Current Research in EEPS: Dr. Geeta Persad, University of Texas at Austin
The Shifting Climate Influence of Atmospheric Aerosols

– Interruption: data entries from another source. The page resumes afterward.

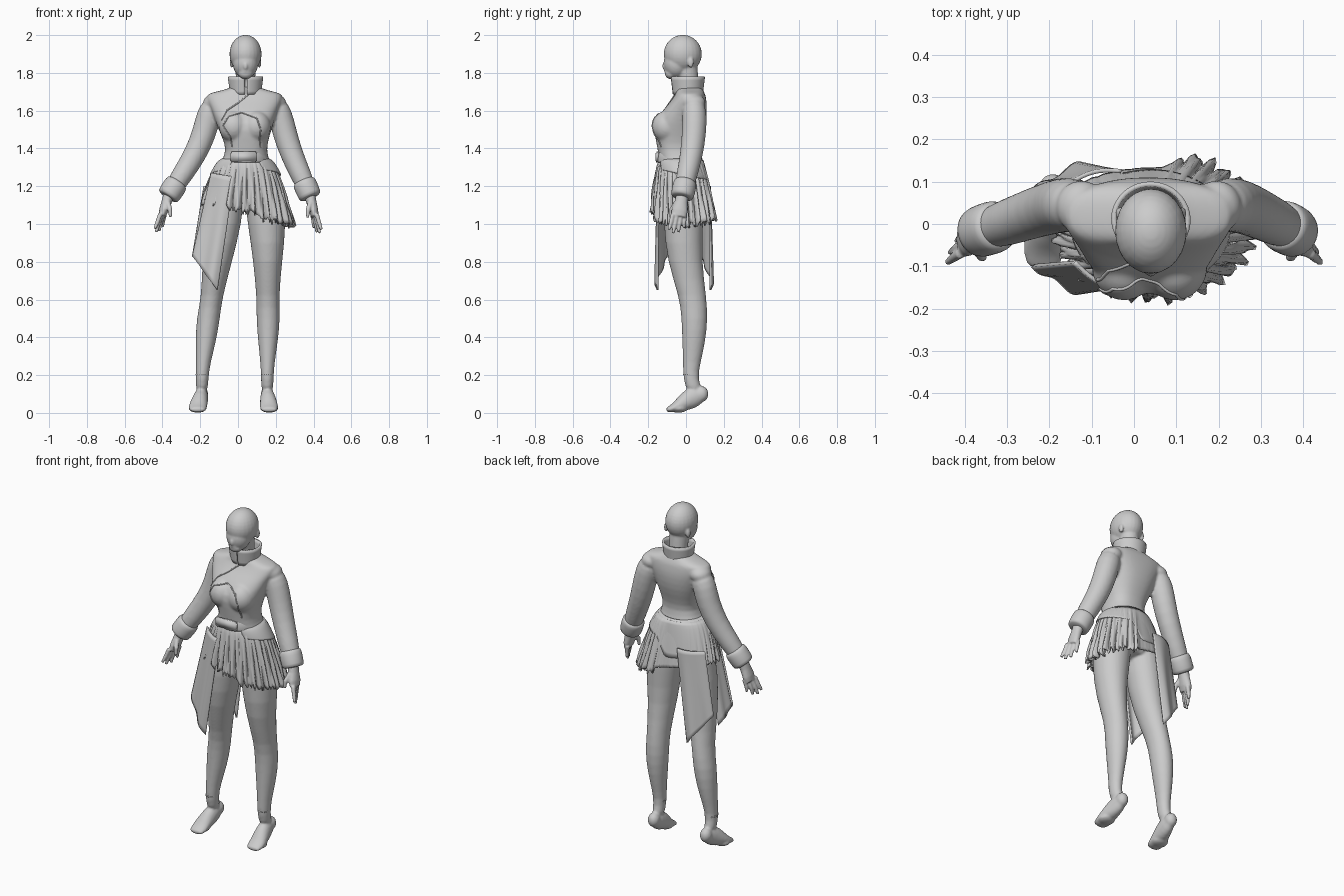
import bpy, bmesh, math, random
from mathutils import Vector, Matrix
from mathutils.bvhtree import BVHTree

random.seed(4)
cube = bpy.data.objects.get("Cube")
if cube:
    bpy.data.objects.remove(cube)

grey = bpy.data.materials.new("plain grey")
grey.use_nodes = True
grey.diffuse_color = (0.6, 0.6, 0.6, 1)
grey.node_tree.nodes["Principled BSDF"].inputs["Base Color"].default_value = (0.6, 0.6, 0.6, 1)


def finish(name, bm, voxel=0, thick=0, subsurf=0, smooth=4):
    """Turn a bmesh into a named object with its modifiers."""
    bmesh.ops.recalc_face_normals(bm, faces=bm.faces)
    for f in bm.faces:
        f.smooth = True
    me = bpy.data.meshes.new(name)
    bm.to_mesh(me)
    bm.free()
    me.materials.append(grey)
    ob = bpy.data.objects.new(name, me)
    bpy.context.collection.objects.link(ob)
    if thick:
        m = ob.modifiers.new("Thickness", 'SOLIDIFY')
        m.thickness, m.offset = thick, 0
    if subsurf:
        ob.modifiers.new("Subdivision", 'SUBSURF').levels = subsurf
    if voxel:
        m = ob.modifiers.new("Union", 'REMESH')
        m.mode, m.voxel_size, m.use_smooth_shade = 'VOXEL', voxel, True
        m = ob.modifiers.new("Soften", 'SMOOTH')
        m.factor, m.iterations = 0.5, smooth
    return ob


def loft(bm, rings, follow=False, sides=20, power=1):
    """Skin rings (x, y, z, rx, ry), level or square to their path; power < 1 squares them."""
    pts = [Vector(r[:3]) for r in rings]
    loops = []
    for i, (x, y, z, rx, ry) in enumerate(rings):
        u, v = Vector((1, 0, 0)), Vector((0, 1, 0))
        if follow:
            t = (pts[min(i + 1, len(pts) - 1)] - pts[max(i - 1, 0)]).normalized()
            side = Vector((1, 0, 0)) if abs(t.y) > 0.7 else Vector((0, 1, 0))
            u = side.cross(t).normalized()
            v = t.cross(u)
            if abs(t.y) > 0.7:
                u, v = v, u
        loop = []
        for k in range(sides):
            c, s = math.cos(math.tau * k / sides), math.sin(math.tau * k / sides)
            c, s = math.copysign(abs(c) ** power, c), math.copysign(abs(s) ** power, s)
            loop.append(bm.verts.new(pts[i] + u * rx * c + v * ry * s))
        loops.append(loop)
    for a, b in zip(loops, loops[1:]):
        for k in range(sides):
            n = (k + 1) % sides
            bm.faces.new((a[k], a[n], b[n], b[k]))
    bm.faces.new(loops[0])
    bm.faces.new(loops[-1])


def ball(bm, centre, radii):
    mat = Matrix.Translation(centre) @ Matrix.Diagonal((*radii, 1))
    bmesh.ops.create_uvsphere(bm, u_segments=24, v_segments=16, radius=1, matrix=mat)


def sheet(bm, nu, nv, func, wrap=False):
    """Grid surface from func(u, v)."""
    g = [[bm.verts.new(func(i / nu, j / nv)) for j in range(nv + 1)]
         for i in range(nu if wrap else nu + 1)]
    for i in range(nu):
        a, b = g[i], g[(i + 1) % len(g)]
        for j in range(nv):
            bm.faces.new((a[j], b[j], b[j + 1], a[j + 1]))


def back_smoothness(c, s):
    """1 across the back right of the hips, 0 at the front and left."""
    return max(s, 0) ** .5 * min(max(1.2 - 3 * c, 0), 1)


# Head, face, ears and neck
bm = bmesh.new()
ball(bm, (.04, -.017, 1.9), (.085, .101, .101))
ball(bm, (.04, -.05, 1.85), (.067, .068, .08))
ball(bm, (.04, -.08, 1.797), (.038, .032, .03))
ball(bm, (.04, -.113, 1.836), (.011, .013, .022))
ball(bm, (.04, -.106, 1.808), (.02, .009, .008))
for s in (-1, 1):
    ball(bm, (.04 + s * .073, .025, 1.855), (.011, .016, .028))
loft(bm, [(.04, .025, 1.65, .058, .055), (.04, .015, 1.75, .05, .052), (.04, 0, 1.84, .055, .06)])
finish("head", bm, voxel=.006, smooth=3)

# Jacket: torso, bust and sleeves
SLEEVES = {
    "right": [(-.125, .04, 1.642), (-.155, .046, 1.58), (-.178, .043, 1.48),
              (-.225, .03, 1.37), (-.295, .005, 1.26), (-.355, -.015, 1.17)],
    "left": [(.195, .04, 1.642), (.223, .046, 1.58), (.248, .043, 1.48),
             (.283, .03, 1.37), (.333, .005, 1.26), (.372, -.015, 1.17)],
}
bm = bmesh.new()
loft(bm, [(.035, -.02, 1.25, .16, .115), (.04, -.03, 1.33, .13, .11), (.045, -.045, 1.39, .104, .105),
          (.04, -.042, 1.46, .125, .121), (.036, -.036, 1.53, .152, .14), (.035, -.002, 1.61, .178, .115),
          (.035, .014, 1.65, .2, .095), (.035, .022, 1.683, .202, .082), (.036, .022, 1.695, .18, .075),
          (.038, .018, 1.715, .09, .07), (.04, .015, 1.73, .07, .065)], sides=28, power=.82)
for s in (-1, 1):
    ball(bm, (.037 + s * .06, -.1, 1.515), (.078, .082, .085))
for path in SLEEVES.values():
    widths = (.06, .066, .065, .061, .056, .05)
    loft(bm, [(*p, w, w) for p, w in zip(path, widths)], follow=True)
    ball(bm, path[0], (.06, .064, .046))
jacket = finish("jacket", bm, voxel=.008, subsurf=1, smooth=4)

# Stand-up collar with a narrow gap at the throat
bm = bmesh.new()


def collar_point(u, v):
    a = -math.pi / 2 + .1 + u * (math.tau - .15)
    r = .076 + .012 * v
    return (.04 + r * math.cos(a), .008 + .95 * r * math.sin(a) + .006 * u, 1.685 + .095 * v)


sheet(bm, 40, 5, collar_point)
finish("collar", bm, thick=.012)

# Raised jacket trims laid on the chest
bpy.context.view_layer.update()
tree = BVHTree.FromObject(jacket, bpy.context.evaluated_depsgraph_get())


def trim(name, line):
    cu = bpy.data.curves.new(name, 'CURVE')
    cu.dimensions, cu.bevel_depth = '3D', .004
    pts = []
    for (x0, z0), (x1, z1) in zip(line, line[1:]):
        for k in range(8):
            x, z = x0 + (x1 - x0) * k / 8, z0 + (z1 - z0) * k / 8
            hit = tree.ray_cast(Vector((x, -1, z)), Vector((0, 1, 0)))[0]
            if hit:
                pts.append(hit)
    sp = cu.splines.new('POLY')
    sp.points.add(len(pts) - 1)
    for p, co in zip(sp.points, pts):
        p.co = (*co, 1)
    cu.materials.append(grey)
    bpy.context.collection.objects.link(bpy.data.objects.new(name, cu))


trim("jacket_flap_edge", [(.06, 1.69), (.0, 1.64), (-.06, 1.6), (-.09, 1.54)])
trim("bodice_upper_edge", [(-.08, 1.52), (-.05, 1.57), (.02, 1.59), (.1, 1.56), (.12, 1.5)])
trim("bodice_right_seam", [(-.08, 1.52), (-.04, 1.46), (-.03, 1.4)])
trim("bodice_left_seam", [(.12, 1.5), (.115, 1.45), (.12, 1.4)])

# Belt and buckle
bm = bmesh.new()
loft(bm, [(.045, -.045, 1.325, .115, .112), (.045, -.045, 1.335, .118, .115),
          (.045, -.045, 1.375, .11, .11), (.045, -.045, 1.385, .104, .104)], sides=40)
finish("belt", bm)
bm = bmesh.new()
bmesh.ops.create_cube(bm, size=1, matrix=Matrix.Translation((.03, -.152, 1.355)) @ Matrix.Diagonal((.14, .02, .055, 1)))
bmesh.ops.bevel(bm, geom=bm.edges[:], offset=.006, segments=2, affect='EDGES')
finish("buckle", bm)

# Pelvis, legs and feet standing on raised heels
LEGS = {
    "right": [(-.055, -.01, 1.2, .1, .11), (-.08, -.015, 1, .1, .106), (-.11, -.008, .8, .079, .092),
              (-.139, .037, .61, .056, .072), (-.158, .046, .5, .063, .07), (-.17, .042, .38, .055, .062),
              (-.185, .03, .26, .038, .046), (-.19, .023, .18, .033, .038), (-.192, .05, .1, .032, .044)],
    "left": [(.13, -.01, 1.2, .11, .11), (.155, -.015, 1, .103, .106), (.157, -.008, .8, .077, .092),
             (.158, .037, .61, .059, .072), (.16, .046, .5, .064, .07), (.159, .042, .38, .053, .062),
             (.156, .03, .26, .037, .046), (.155, .023, .18, .033, .038), (.155, .05, .1, .032, .044)],
}
bm = bmesh.new()
loft(bm, [(.04, -.03, 1.36, .11, .1), (.035, -.015, 1.27, .16, .115),
          (.035, -.005, 1.17, .18, .118), (.035, -.005, 1.06, .13, .09)])
for side, toe in (("right", -.022), ("left", .01)):
    loft(bm, LEGS[side])
    x = LEGS[side][-1][0]
    ball(bm, (x, .082, .1), (.034, .037, .042))
    loft(bm, [(x, .1, .1, .028, .028), (x, .05, .09, .037, .058), (x + toe * .5, 0, .062, .044, .052),
              (x + toe, -.05, .031, .05, .029), (x + toe, -.085, .019, .046, .018),
              (x + toe, -.106, .015, .036, .011)], follow=True)
    ball(bm, (x + toe, -.04, .024), (.048, .05, .023))
finish("legs", bm, voxel=.007, subsurf=1, smooth=3)

# Ankle bands, cuffs and hands
for side, s in (("right", -1), ("left", 1)):
    bm = bmesh.new()
    x = LEGS[side][-2][0]
    loft(bm, [(x, .026, z, .034, .041) for z in (.2, .206)])
    finish(side + "_ankle_band", bm)

    a, b = (Vector(p) for p in SLEEVES[side][-2:])
    d = (b - a).normalized()
    bm = bmesh.new()
    loft(bm, [(*(b + d * k), r, r) for k, r in
              ((-.068, .045), (-.06, .06), (-.04, .064), (.02, .062), (.034, .058), (.034, .035))], follow=True)
    finish(side + "_cuff", bm, subsurf=1)

    bm = bmesh.new()
    w = b + d * .02
    drop = Vector((s * .29 - .04, -.18, -1)).normalized()
    palm = w + drop * .075
    loft(bm, [(*w, .03, .033), (*(w + drop * .04), .027, .035),
              (*(w + drop * .085), .025, .043), (*(w + drop * .118), .019, .04)], follow=True)
    for k in range(4):
        root = palm + drop * .03 + Vector((s * (.012 - .008 * k), -.033 + .022 * k, 0))
        bend = Vector((s * (.1 - .12 * k), .1 * (k - 1.5), 0)) * .25
        n = (.085, .105, .1, .075)[k]
        loft(bm, [(*root, .012, .012), (*(root + (drop + bend) * n * .55), .0115, .0115),
                  (*(root + (drop + bend * 2) * n), .008, .008)], follow=True, sides=10)
    t = w + drop * .045 + Vector((-s * .008, -.025, 0))
    loft(bm, [(*t, .015, .015), (*(t + Vector((-s * .012, -.025, -.035))), .013, .013),
              (*(t + Vector((-s * .014, -.03, -.075))), .008, .008)], follow=True, sides=10)
    finish(side + "_hand", bm, voxel=.005, smooth=2)

# Ragged pleated skirt, longest on the left, smooth at the back right
ragged = [random.uniform(-.018, .018) for _ in range(240)]


def skirt_point(u, v):
    a = u * math.tau
    c, s = math.cos(a), math.sin(a)
    flat = back_smoothness(c, s)
    hem = 1.065 - .05 * c + ragged[int(u * 240) % 240] * (1 - .9 * flat) - (.02 if c > .25 else 0)
    flare = v ** .65
    fold = (.014 * math.sin(34 * a) + .009 * math.sin(55 * a + 5 * v)) * v * (.5 + .5 * max(c, -s, 0)) * (1 - .95 * flat)
    rx = .135 + .1 * flare + fold
    ry = .115 + (.055 - .04 * flat) * flare + fold
    return (.04 + .008 * v + rx * c, -.025 + .025 * v + ry * s, 1.335 + (hem - 1.335) * v)


bm = bmesh.new()
sheet(bm, 240, 14, skirt_point, wrap=True)
finish("pleated_skirt", bm, thick=.008)

# Smooth hip flaps of the jacket, open at the front and longer behind
bm = bmesh.new()


def hip_point(u, v):
    a = -math.pi / 2 + .5 + u * (math.tau - 1)
    c, s = math.cos(a), math.sin(a)
    f = v ** .6
    return (.04 + (.12 + .065 * f) * c, -.03 + .02 * v + (.112 + .024 * f) * s,
            1.345 - (.085 + .03 * s + .1 * back_smoothness(c, s)) * v)


sheet(bm, 60, 8, hip_point)
finish("hip_flaps", bm, thick=.008)


# Hanging cloth panels on the right, front and back
def panel(name, corners):
    tl, tr, bl, br = (Vector(c) for c in corners)
    out = 1 if tl.y > 0 else -1

    def point(u, v):
        p = tl.lerp(tr, u).lerp(bl.lerp(br, u), v)
        p.y += out * (.01 * math.sin(u * 9 + 1) * v + .02 * math.sin(u * math.pi))
        return p
    bm = bmesh.new()
    sheet(bm, 20, 20, point)
    finish(name, bm, thick=.01)


panel("front_panel", [(-.14, -.09, 1.27), (-.02, -.148, 1.25), (-.24, -.09, .83), (-.11, -.155, .65)])
panel("back_panel", [(-.18, .075, 1.2), (-.03, .125, 1.2), (-.24, .07, .83), (-.1, .135, .65)])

Aerosol particles like dust, sea salt, sulfates, and soot are small but mighty players in climate variability and change. Anthropogenic aerosols have been the main cooling offset to greenhouse gases over the industrial era and are emitted by many of the same processes. But the regions responsible for emissions have shifted dramatically, as the rise of clean air regulations and global trade have relocated hotspots of industrial activity. Natural aerosols, meanwhile, play a major role in baseline climate, but the evolution of their sources over geologic time is poorly constrained. In this talk, we will explore the implications of aerosol’s shifting geography for their impacts on regional and global climate. I will present results from global climate model simulations demonstrating that aerosols’ effect on global-scale temperature and precipitation depend strongly on the geographic location of their source. I will introduce new analysis exploring how the century-scale redistribution of aerosol emissions has influenced the trajectory of human-induced climate change. Finally, we will discuss what this means for the potential impact of global shifts in the location of natural and anthropogenic aerosol sources on past and future climate variability and change.